A retired and decorated Navy chief petty officer has been indicted by the Securities and Exchange Commission (SEC) on allegations of convincing fellow sailors to give him hundreds of thousands of dollars that he then gambled away, spent on personal items, or lost on risky stock investments.
According to a statement and court filings made by federal officials, Robert Murray Jr. "used the veneer of trustworthiness created by his U.S. Navy service to raise nearly $355,000 from approximately 44 investors," of which he would misappropriate nearly half -- $148,000.
Navy records show that Murray, a corpsman, had an extensive career serving both on ships and with Marines that spanned 20 years. According to data provided by the Navy, Murray not only deployed to Iraq and Afghanistan, he also earned the Combat Action Ribbon -- an award that is earned by troops who fight an enemy combatant.
It's not clear what Murray did once he retired from the Navy in April 2018 but, in September 2020, he began to reach out to sailors and veterans about his investment fund: "Deep Dive Strategies, LLC (DDS)," prosecutors say.
Murray "touted his purported options trading acumen" in the "Goats Facebook Group" -- a collection of more than 3,500 active-duty sailors, reservists and veterans of the Navy "who shared an interest in investing," court documents allege. "Goat" refers to a common slang term for Navy chief petty officers and suggests the group was largely made up of fellow chiefs.
"Murray knew and took advantage of the trust in Navy Chiefs that is developed through service and special naval training," the SEC wrote in the criminal complaint.

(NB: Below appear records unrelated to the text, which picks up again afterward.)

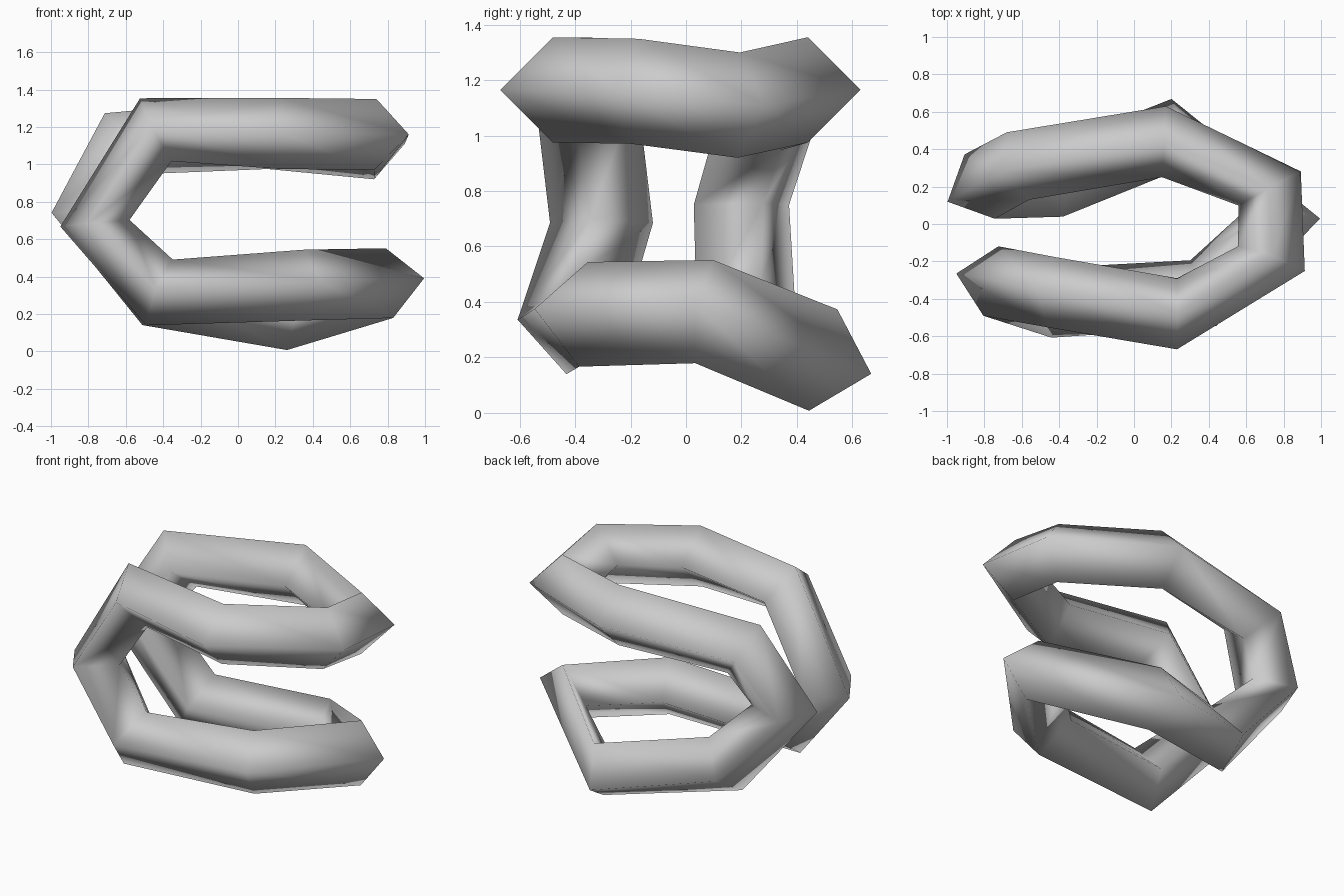
import bpy
import bmesh
from mathutils import Vector

cube = bpy.data.objects.get("Cube")
if cube:
    bpy.data.objects.remove(cube, do_unlink=True)

RADIUS = 0.19

# Stations along the closed tube: centre, direction of its outer ridge
STATIONS = [
    # upper front arm
    ((-0.44, -0.365, 1.185), (-0.02, -0.18, 0.02)),
    ((0.23, -0.48, 1.165), (0, -1, 0)),
    # upper right bend
    ((0.735, -0.185, 1.16), (0.175, -0.065, 0)),
    ((0.725, 0.19, 1.11), (0.165, 0.09, 0)),
    # upper back arm
    ((0.16, 0.44, 1.165), (0.01, 0.19, 0)),
    ((-0.62, 0.31, 1.11), (-0.06, 0.18, 0)),
    # back left elbow
    ((-0.825, 0.2, 0.75), (-0.08, 0.17, 0)),
    # lower back arm
    ((-0.43, 0.22, 0.305), (-0.05, 0.18, -0.03)),
    ((0.26, 0.495, 0.19), (-0.06, 0.175, -0.05)),
    # lower right bend
    ((0.81, 0.065, 0.365), (0.18, -0.035, 0.025)),
    # lower front arm
    ((0.37, -0.37, 0.355), (0.07, -0.18, 0.02)),
    ((-0.42, -0.42, 0.315), (-0.02, -0.18, 0.02)),
    # front left elbow
    ((-0.765, -0.305, 0.685), (-0.04, -0.185, 0)),
]


def ring(bm, i):
    """Four vertices around one station, square to the bend there."""
    before, centre, after = (
        Vector(STATIONS[(i + k) % len(STATIONS)][0]) for k in (-1, 0, 1))
    side = Vector(STATIONS[i][1]).normalized()
    along = (centre - before).normalized() + (after - centre).normalized()
    inner = along.cross(side).normalized()
    return [bm.verts.new(centre + d * RADIUS) for d in (side, inner, -side, -inner)]


# Closed four-sided tube
bm = bmesh.new()
rings = [ring(bm, i) for i in range(len(STATIONS))]
for a, b in zip(rings, rings[1:] + rings[:1]):
    for k in range(4):
        n = (k + 1) % 4
        bm.faces.new((a[k], a[n], b[n], b[k])).smooth = True
bmesh.ops.recalc_face_normals(bm, faces=bm.faces)
mesh = bpy.data.meshes.new("looped_tube")
bm.to_mesh(mesh)
bm.free()
tube = bpy.data.objects.new("looped_tube", mesh)
bpy.context.collection.objects.link(tube)

# Plain grey finish
grey = bpy.data.materials.new("light_grey")
grey.use_nodes = True
colour = (0.6, 0.6, 0.6, 1)
grey.diffuse_color = colour
grey.node_tree.nodes["Principled BSDF"].inputs["Base Color"].default_value = colour
mesh.materials.append(grey)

Those who invested were given all the typical paperwork of any investment enterprise. Prosecutors say Murray provided his investors with documents like an "Operating Agreement" and "Disclosure Statement" that laid out rules for the fund and noted that he was entitled to an annual 2% administrative fee and 20% of any of the fund's trading profits.
However, prosecutors allege that Murray quickly began abusing the funds, spending $638.99 at Helzberg Diamonds only three days after the first investors sent their money.
Months later, in February 2021, prosecutors say Murray transferred $10,000 from the fund's bank account. "Nine minutes after making the transfer, [he] purchased $10,400 in casino chips from a Cleveland casino." There were also other instances where Murray took money from the fund "on days when he was gambling at other casinos in the states of Indiana, Wisconsin, and Ohio."
Despite the allegations of gambling and inappropriate spending, Murray did make some investments with the money entrusted to him. The court documents note that the retired chief lost most of the brokerage account's money "in GameStop options contracts" on Jan. 13, 2021 -- amid the height of the stock's meme status.
Murray made his last trade with the fund on Jan. 23, 2021. "This final failed trade was a bet on deeply risky options contracts that had the potential to lose all value within 24 hours, which they ultimately did," prosecutors said.
Still, Murray kept taking investments. "Between January 23, 2021 and February 11, 2021, Murray collected $37,300 total from three current Fund investors and one new investor," prosecutors say. But, that money never made it into any investments, they write in court documents. Instead, Murray pocketed the money.
"Murray continued using the account for personal expenses, depositing and withdrawing personal funds, until only $1 remained as of February 2022," prosecutors said.
By March, with the money gone, Murray stopped talking with investors and wouldn't let anyone see the books for the fund. "To date, no fund investors have received any return," the court documents say.
Gurbir S. Grewal, director of the SEC's Division of Enforcement, said they are "committed to protecting our nation's service members and veterans from investment fraud."
"I'm proud of our team for putting a stop to this alleged scheme and for looking out for those who have and continue to defend our country with honor," Grewal added in the statement.
The federal court in the Northern District of Ohio issued a summons to Murray on Thursday. Court records do not indicate whether he has retained a lawyer. Military.com was not able to reach Murray for a comment Friday, but the complaint notes that he had asserted his Fifth Amendment privilege against self-incrimination to the SEC.
-- Konstantin Toropin can be reached at firstname.lastname@example.org. Follow him on Twitter @ktoropin.